When you see a logo in its final stage, it’s easy to say, “anyone can do that.” Without a supportive case study, it’s hard to imagine what went into making the piece of art you admire right in front of you.
What happens a lot is we overvalue the outcome versus the process.
Let Ideas Grow
Rather than thinking about what the end result will look like, execute on the process.
Going through the process gives you the opportunity to develop ideas on paper, make proper adjustments and assess your goals without sacrificing quality. While there are no concrete “rules” to follow in design, it’s important to have a consistent process to rely on. What works for you might not work for someone else, but you should consider what you’re trying to accomplish before making decisions.
A good example of this is a marathon. Most people can’t show up on the day of the marathon and expect to succeed. You have to go through the process of training. Today, you might make it around the block.

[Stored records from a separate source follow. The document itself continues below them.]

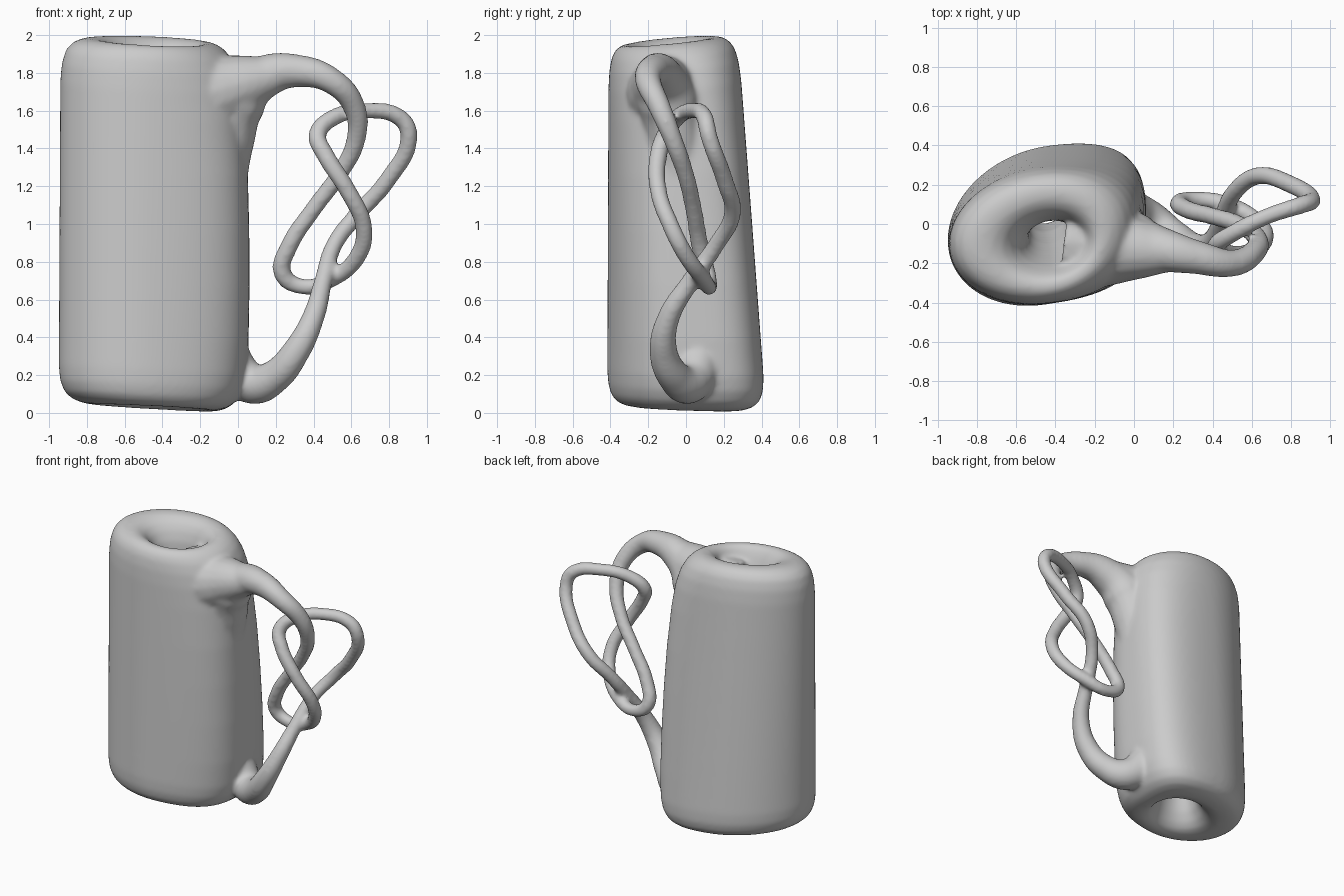
import bpy, bmesh, math
from mathutils import Vector

# Body: slanted oval loft with a funnel-mouthed tunnel through it
SEG = 96
# (radial fraction, height fraction), outer wall then back down the tunnel
PROFILE = [(0.62, 0.0), (0.75, 0.003), (0.86, 0.012), (0.94, 0.03), (0.985, 0.06), (1, 0.1),
           (1, 0.2), (1, 0.35), (1, 0.5), (1, 0.65), (1, 0.8), (1, 0.88), (0.985, 0.93),
           (0.945, 0.966), (0.88, 0.986), (0.79, 0.997), (0.7, 1.0), (0.6, 0.997), (0.5, 0.984),
           (0.42, 0.962), (0.34, 0.927), (0.28, 0.88), (0.24, 0.83), (0.21, 0.76), (0.2, 0.65),
           (0.2, 0.5), (0.2, 0.35), (0.21, 0.24), (0.24, 0.16), (0.28, 0.11), (0.34, 0.065),
           (0.42, 0.03), (0.5, 0.01)]


def spow(v, p):
    return math.copysign(abs(v) ** p, v)


def body_point(r, t, angle, inside):
    c, s = math.cos(angle), math.sin(angle)
    # right side is squarer than the left, except at the top and in the tunnel
    p = 2 / (2 + (0 if inside else 0.9 * (1 - t ** 5) * max(0, c) ** 0.5))
    x = (0.5 - 0.02 * t) * r * spow(c, p)
    y = (0.41 - 0.07 * t) * r * spow(s, p) + (0.16 - 0.08 * t) * x
    if x > 0:
        x *= 1 + 0.05 * math.sin(math.pi * t) - 0.14 * t ** 12 - 0.12 * (1 - t) ** 14
    low = 0.025 - 0.05 * x - 0.03 * y
    high = 1.97 - 0.05 * x + 0.1 * y
    z = low + (high - low) * t
    bend = math.sin(math.pi * t) ** 2 * 0.16 if inside else 0
    shift = 0.06 * (1 - r)
    return Vector((x - 0.45 - 0.01 * t - 0.3 * bend + shift, y - 0.068 * t + bend - shift, z))


bm = bmesh.new()
rings = []
for i, (r, t) in enumerate(PROFILE):
    inside = i > 16
    rings.append([bm.verts.new(body_point(r, t, 2 * math.pi * k / SEG, inside)) for k in range(SEG)])
for i in range(len(rings)):
    a, b = rings[i], rings[(i + 1) % len(rings)]
    for k in range(SEG):
        n = (k + 1) % SEG
        bm.faces.new((a[k], a[n], b[n], b[k]))
bmesh.ops.recalc_face_normals(bm, faces=bm.faces)
mesh = bpy.data.meshes.new("knotted_handle_vessel")
bm.to_mesh(mesh)
bm.free()
body = bpy.data.objects.new("knotted_handle_vessel", mesh)
bpy.context.collection.objects.link(body)

# Handle: one strand, tied in a knot, flaring where it meets the body
PATH = [(-0.08, -0.03, 1.15, 0.12), (-0.06, -0.06, 1.45, 0.15), (0.0, -0.1, 1.665, 0.16),
        (0.14, -0.13, 1.78, 0.115),
        (0.32, -0.17, 1.81, 0.087), (0.5, -0.2, 1.755, 0.07), (0.615, -0.14, 1.62, 0.06),
        (0.625, -0.07, 1.45, 0.052), (0.54, -0.005, 1.27, 0.047), (0.4, 0.04, 1.08, 0.046),
        (0.27, 0.075, 0.88, 0.048), (0.235, 0.11, 0.74, 0.049), (0.33, 0.125, 0.67, 0.043),
        (0.5, 0.09, 0.71, 0.045), (0.645, -0.01, 0.85, 0.047), (0.665, -0.08, 0.99, 0.047),
        (0.585, -0.145, 1.17, 0.047), (0.46, -0.145, 1.37, 0.049), (0.42, -0.11, 1.47, 0.049),
        (0.5, -0.05, 1.56, 0.046), (0.68, 0.04, 1.6, 0.043), (0.86, 0.1, 1.56, 0.047),
        (0.905, 0.12, 1.47, 0.047), (0.79, 0.205, 1.23, 0.047), (0.63, 0.245, 1.05, 0.047),
        (0.51, 0.16, 0.89, 0.046), (0.45, 0.02, 0.69, 0.05), (0.4, -0.09, 0.51, 0.06),
        (0.31, -0.12, 0.33, 0.075), (0.19, -0.06, 0.19, 0.09), (0.08, 0.01, 0.155, 0.11),
        (-0.03, 0.06, 0.25, 0.12), (-0.09, 0.06, 0.45, 0.11)]
# Upper shoulder: broad root that eases the handle into the body
SHOULDER = [(-0.32, -0.09, 1.66, 0.22), (-0.12, -0.115, 1.7, 0.205), (0.03, -0.13, 1.745, 0.155),
            (0.22, -0.15, 1.795, 0.09)]
curve = bpy.data.curves.new("handle", "CURVE")
curve.dimensions = "3D"
curve.bevel_depth = 1.0
curve.bevel_resolution = 6
curve.resolution_u = 10
curve.use_fill_caps = True
for path in (PATH, SHOULDER):
    spline = curve.splines.new("BEZIER")
    spline.bezier_points.add(len(path) - 1)
    for p, (x, y, z, r) in zip(spline.bezier_points, path):
        p.co = (x, y, z)
        p.radius = r
        p.handle_left_type = p.handle_right_type = "AUTO"
handle = bpy.data.objects.new("handle", curve)
bpy.context.collection.objects.link(handle)

# Fuse handle and body into one smooth skin
bpy.ops.object.select_all(action="DESELECT")
handle.select_set(True)
bpy.context.view_layer.objects.active = handle
bpy.ops.object.convert(target="MESH")
body.select_set(True)
bpy.context.view_layer.objects.active = body
bpy.ops.object.join()
remesh = body.modifiers.new("fuse", "REMESH")
remesh.mode = "VOXEL"
remesh.voxel_size = 0.013
remesh.use_smooth_shade = True
smooth = body.modifiers.new("blend", "SMOOTH")
smooth.factor = 0.5
smooth.iterations = 18
bpy.ops.object.shade_smooth()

Tomorrow, two blocks, and so on until you have built up enough endurance to successfully finish the marathon.
While finishing the marathon is a huge accomplishment, it’s easy to see that the training (aka the process), was actually the crucial factor in your success. The exact same concept applies to design.
Focusing on the small tasks immediately in front of you will allow you to accomplish great things with value in the future.
People only see the results. They don’t see the endless hours spent in the gym working, sweating, screaming. – Arnorld Schwarzenegger
Create More Value
If you’re taking on pro bono projects, make it clear to your client that the work isn’t exactly “free.” Have a dollar amount shown with a line through it like this:
$1,000. This will make the client understand that there’s value behind what you do. By showing your process in a case study, you reinforce this concept even more.
It’s easy to dumb-down creative work because people are used to only seeing the polished version and not all the revisions, breaks, sketches, outlines, mind maps, research, brainstorming and time that went into it, which are all part of the process.
If you were to compare a design that went through a 4-week development process to one that took a day, which do you think would be more effective in the long run?
Questions to Ask Yourself
- Do I know my process?
- Is it written down?
- Does my client know the value if it’s free?
- Am I documenting the design process in a case study?
- Why? (ask this a lot)
Making a design look effortless takes a lot of effort. As artists and designers, it’s our job to communicate the message visually while also making it effective and beautiful.